Keys are a type of map used to explain information through words and pictures. Also called legends, they are often used with graphs and charts as a guide to the meaning of colours, shapes and symbols. Keys can be used effectively along nature trails and in conservation areas to identify species of plants and animals. The keys can include information about growing seasons, distinguishing features and animal behaviour. Keys can also be useful to show what to avoid, such as poisonous plants or dangerous animals.
Draw columns and rows with the pencil and ruler to display your information. For a simple key using only a picture and a name, write the name to the right of the picture.
Add columns for more in-depth information. For instance, on a table about flowers in the area you can create columns for blooming season, shape and size of seeds, propagation and preferred growing conditions.

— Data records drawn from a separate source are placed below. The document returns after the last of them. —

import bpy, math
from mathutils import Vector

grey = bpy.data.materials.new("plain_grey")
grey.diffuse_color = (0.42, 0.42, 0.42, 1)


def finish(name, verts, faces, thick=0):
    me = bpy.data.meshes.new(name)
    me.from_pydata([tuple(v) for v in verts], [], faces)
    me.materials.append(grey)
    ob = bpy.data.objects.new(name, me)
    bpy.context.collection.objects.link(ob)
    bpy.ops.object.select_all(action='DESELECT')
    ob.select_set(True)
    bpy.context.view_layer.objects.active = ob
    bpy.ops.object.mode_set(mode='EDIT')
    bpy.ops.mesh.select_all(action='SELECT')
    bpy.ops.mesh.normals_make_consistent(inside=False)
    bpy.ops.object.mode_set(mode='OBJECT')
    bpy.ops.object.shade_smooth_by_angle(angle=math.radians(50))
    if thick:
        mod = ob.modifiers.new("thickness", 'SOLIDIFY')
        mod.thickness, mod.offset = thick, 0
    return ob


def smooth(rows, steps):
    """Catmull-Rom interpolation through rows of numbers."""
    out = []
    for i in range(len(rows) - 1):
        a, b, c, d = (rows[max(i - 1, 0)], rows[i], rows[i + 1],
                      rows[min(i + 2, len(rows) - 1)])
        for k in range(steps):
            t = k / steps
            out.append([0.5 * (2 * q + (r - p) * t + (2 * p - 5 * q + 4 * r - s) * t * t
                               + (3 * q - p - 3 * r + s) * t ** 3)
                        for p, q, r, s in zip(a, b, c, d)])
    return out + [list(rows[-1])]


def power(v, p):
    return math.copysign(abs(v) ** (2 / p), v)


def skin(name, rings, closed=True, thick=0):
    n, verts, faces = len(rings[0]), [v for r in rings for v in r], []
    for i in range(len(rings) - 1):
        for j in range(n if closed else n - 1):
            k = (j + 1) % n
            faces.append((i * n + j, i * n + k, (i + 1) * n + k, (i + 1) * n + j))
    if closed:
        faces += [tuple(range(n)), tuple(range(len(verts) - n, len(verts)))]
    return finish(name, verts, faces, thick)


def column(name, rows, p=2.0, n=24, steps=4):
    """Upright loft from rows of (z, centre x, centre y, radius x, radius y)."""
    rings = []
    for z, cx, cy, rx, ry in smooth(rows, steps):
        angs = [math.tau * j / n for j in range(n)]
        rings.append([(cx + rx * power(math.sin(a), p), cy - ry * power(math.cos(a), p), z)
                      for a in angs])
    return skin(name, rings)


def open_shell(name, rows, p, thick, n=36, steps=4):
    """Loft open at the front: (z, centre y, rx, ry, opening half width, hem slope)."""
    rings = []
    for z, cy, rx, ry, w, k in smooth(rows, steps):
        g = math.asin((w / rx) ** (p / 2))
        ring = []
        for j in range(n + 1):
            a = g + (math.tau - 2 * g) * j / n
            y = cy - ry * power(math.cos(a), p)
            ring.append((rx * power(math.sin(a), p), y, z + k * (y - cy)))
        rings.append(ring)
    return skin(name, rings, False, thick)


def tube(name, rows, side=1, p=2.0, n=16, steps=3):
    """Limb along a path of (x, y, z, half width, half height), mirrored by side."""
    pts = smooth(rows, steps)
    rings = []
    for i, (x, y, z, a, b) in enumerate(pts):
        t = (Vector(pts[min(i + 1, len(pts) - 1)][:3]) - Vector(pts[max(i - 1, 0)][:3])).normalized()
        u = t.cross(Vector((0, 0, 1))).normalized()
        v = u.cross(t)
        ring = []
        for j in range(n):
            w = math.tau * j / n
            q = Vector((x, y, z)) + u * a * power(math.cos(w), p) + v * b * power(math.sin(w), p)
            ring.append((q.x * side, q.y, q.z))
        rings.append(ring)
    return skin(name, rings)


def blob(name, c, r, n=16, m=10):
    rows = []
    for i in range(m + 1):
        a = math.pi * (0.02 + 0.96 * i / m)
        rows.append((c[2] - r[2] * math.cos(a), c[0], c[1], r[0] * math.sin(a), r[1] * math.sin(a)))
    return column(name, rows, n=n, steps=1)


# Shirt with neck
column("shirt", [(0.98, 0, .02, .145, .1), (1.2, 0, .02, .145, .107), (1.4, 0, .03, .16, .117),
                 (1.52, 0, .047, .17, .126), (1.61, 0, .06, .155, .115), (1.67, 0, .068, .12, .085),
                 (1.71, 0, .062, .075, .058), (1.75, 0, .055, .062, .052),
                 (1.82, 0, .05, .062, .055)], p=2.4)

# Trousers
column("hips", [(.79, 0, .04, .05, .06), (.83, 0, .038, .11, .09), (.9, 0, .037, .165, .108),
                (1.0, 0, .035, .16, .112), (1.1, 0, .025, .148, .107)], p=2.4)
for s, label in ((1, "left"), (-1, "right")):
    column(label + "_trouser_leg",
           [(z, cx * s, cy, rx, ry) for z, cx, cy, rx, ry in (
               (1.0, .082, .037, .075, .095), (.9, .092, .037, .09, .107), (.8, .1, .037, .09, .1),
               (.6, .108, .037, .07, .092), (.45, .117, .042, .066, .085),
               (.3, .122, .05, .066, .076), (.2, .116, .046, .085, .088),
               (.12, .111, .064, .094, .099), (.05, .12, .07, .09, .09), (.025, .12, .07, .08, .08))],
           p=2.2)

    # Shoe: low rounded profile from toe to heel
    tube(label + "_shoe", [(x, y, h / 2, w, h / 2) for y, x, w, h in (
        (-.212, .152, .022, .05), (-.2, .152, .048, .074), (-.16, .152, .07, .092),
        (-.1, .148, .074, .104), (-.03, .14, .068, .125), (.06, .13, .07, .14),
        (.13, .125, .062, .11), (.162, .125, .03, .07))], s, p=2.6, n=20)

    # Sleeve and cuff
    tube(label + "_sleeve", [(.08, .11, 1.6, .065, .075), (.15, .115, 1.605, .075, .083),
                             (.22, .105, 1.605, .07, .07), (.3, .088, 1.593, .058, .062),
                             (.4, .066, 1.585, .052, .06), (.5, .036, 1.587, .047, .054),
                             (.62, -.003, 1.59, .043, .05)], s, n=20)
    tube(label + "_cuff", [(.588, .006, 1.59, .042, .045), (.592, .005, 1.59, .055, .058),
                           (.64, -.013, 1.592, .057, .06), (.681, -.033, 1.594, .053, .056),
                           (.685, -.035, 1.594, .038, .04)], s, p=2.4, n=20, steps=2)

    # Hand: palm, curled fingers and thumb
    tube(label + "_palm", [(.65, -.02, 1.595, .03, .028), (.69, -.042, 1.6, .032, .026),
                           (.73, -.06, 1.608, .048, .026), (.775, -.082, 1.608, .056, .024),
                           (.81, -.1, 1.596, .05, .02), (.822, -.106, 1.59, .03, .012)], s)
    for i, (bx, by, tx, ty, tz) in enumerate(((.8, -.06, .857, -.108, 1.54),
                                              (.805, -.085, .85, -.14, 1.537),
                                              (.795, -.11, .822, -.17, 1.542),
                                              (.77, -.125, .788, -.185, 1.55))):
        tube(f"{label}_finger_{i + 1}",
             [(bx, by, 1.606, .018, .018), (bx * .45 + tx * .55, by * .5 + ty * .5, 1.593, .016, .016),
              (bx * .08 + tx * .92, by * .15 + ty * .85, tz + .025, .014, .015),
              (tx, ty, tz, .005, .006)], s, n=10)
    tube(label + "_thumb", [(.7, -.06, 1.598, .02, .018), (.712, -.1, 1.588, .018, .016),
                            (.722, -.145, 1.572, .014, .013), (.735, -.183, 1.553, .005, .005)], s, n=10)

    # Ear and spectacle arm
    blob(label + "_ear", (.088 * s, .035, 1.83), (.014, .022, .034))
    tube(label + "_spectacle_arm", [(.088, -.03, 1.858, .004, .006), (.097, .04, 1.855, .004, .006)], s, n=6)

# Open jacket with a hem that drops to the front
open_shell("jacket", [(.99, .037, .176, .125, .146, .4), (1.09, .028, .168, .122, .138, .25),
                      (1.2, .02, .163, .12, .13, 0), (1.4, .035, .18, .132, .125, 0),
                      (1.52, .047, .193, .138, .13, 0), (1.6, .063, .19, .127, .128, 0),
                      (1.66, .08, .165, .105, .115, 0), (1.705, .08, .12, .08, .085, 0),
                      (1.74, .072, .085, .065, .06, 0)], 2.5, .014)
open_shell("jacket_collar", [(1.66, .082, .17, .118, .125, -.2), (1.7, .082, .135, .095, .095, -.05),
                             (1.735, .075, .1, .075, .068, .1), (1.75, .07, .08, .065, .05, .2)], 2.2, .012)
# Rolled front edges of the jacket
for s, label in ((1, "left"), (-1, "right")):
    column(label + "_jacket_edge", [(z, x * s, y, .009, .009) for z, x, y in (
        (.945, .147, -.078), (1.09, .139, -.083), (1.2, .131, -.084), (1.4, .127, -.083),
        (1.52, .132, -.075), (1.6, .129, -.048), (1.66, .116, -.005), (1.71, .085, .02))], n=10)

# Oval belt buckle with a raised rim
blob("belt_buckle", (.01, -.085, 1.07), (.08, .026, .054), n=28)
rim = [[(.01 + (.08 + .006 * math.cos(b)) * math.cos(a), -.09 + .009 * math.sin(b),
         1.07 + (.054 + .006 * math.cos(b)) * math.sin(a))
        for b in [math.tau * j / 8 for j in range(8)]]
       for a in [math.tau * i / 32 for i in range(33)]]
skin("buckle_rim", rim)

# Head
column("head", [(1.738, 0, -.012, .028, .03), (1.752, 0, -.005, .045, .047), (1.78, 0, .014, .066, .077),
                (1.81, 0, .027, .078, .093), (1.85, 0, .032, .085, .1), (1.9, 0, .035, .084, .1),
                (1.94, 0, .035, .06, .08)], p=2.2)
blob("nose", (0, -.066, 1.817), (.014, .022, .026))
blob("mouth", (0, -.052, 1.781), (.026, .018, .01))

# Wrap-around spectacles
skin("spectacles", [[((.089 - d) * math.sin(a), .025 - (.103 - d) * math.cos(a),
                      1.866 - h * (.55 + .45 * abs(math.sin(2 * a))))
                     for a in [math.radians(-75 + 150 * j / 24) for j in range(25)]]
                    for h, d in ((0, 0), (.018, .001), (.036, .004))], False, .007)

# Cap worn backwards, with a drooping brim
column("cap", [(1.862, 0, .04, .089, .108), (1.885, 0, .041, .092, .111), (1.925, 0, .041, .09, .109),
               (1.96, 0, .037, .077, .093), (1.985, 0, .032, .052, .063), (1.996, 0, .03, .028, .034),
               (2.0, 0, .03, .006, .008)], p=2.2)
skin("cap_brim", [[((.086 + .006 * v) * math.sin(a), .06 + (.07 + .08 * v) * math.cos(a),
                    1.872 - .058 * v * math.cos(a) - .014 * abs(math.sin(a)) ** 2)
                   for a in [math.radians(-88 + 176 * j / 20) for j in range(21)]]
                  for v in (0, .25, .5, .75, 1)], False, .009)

Create separate sections for different categories of information: plants in one section and animals in another, for example.
Describe with words and pictures the traces of animals or insects that might not be visible because of their size or behaviour. These might include spider webs, insect galls on trees, woodpecker holes, animal burrows, scat or faeces and animal tracks.
Use pictures to compare young and adult species if there is a recognisable difference, as with caterpillars and butterflies. Show differences between males and female bird species.
Describe an animal's feeding habits with pictures of the plants or animals they eat.
Use pictures to show the most distinguishing features of plants, such as the shape of their leaves and the way they are clustered on a branch, the colour and texture of tree bark, or an unusual colour of a leaf or stem.
Include pictures of blossoms of flowering plants along with the blooming season.
Show nuts, fruits or seed pods produced by the plant and explain how they are distributed to propagate the plant, as well as any animals that feed on them.
Include a map of the area and indicate where the reader is standing. Use graphics to locate a beaver dam, nesting spot or stand of trees.
Identify different habitats such as ponds, woodlands and meadows and list the plants and animals that can be found in each.
Explain what happens to the wildlife during seasonal changes, as when a pond dries up in the summer.
Install keys at entrances to parks and conservation areas, at trail heads and in areas with unique topography, such as ponds or meadows. Use different keys for different categories -- one for seasonal changes, one for variations in maturation and gender, one describing the food chain -- and post in different areas so visitors are exposed to a variety of new information.
Construct them of weatherproof material. Sandwich the key between two sheets of plexiglass and bolt to an upright post, or display it on a roofed kiosk or other shelter.
Provide printed copies so visitors can use them while walking through the designated areas. Install recycling boxes at the park or trail exits where visitors can return the guides.
If the area has many international visitors, include translations on the key.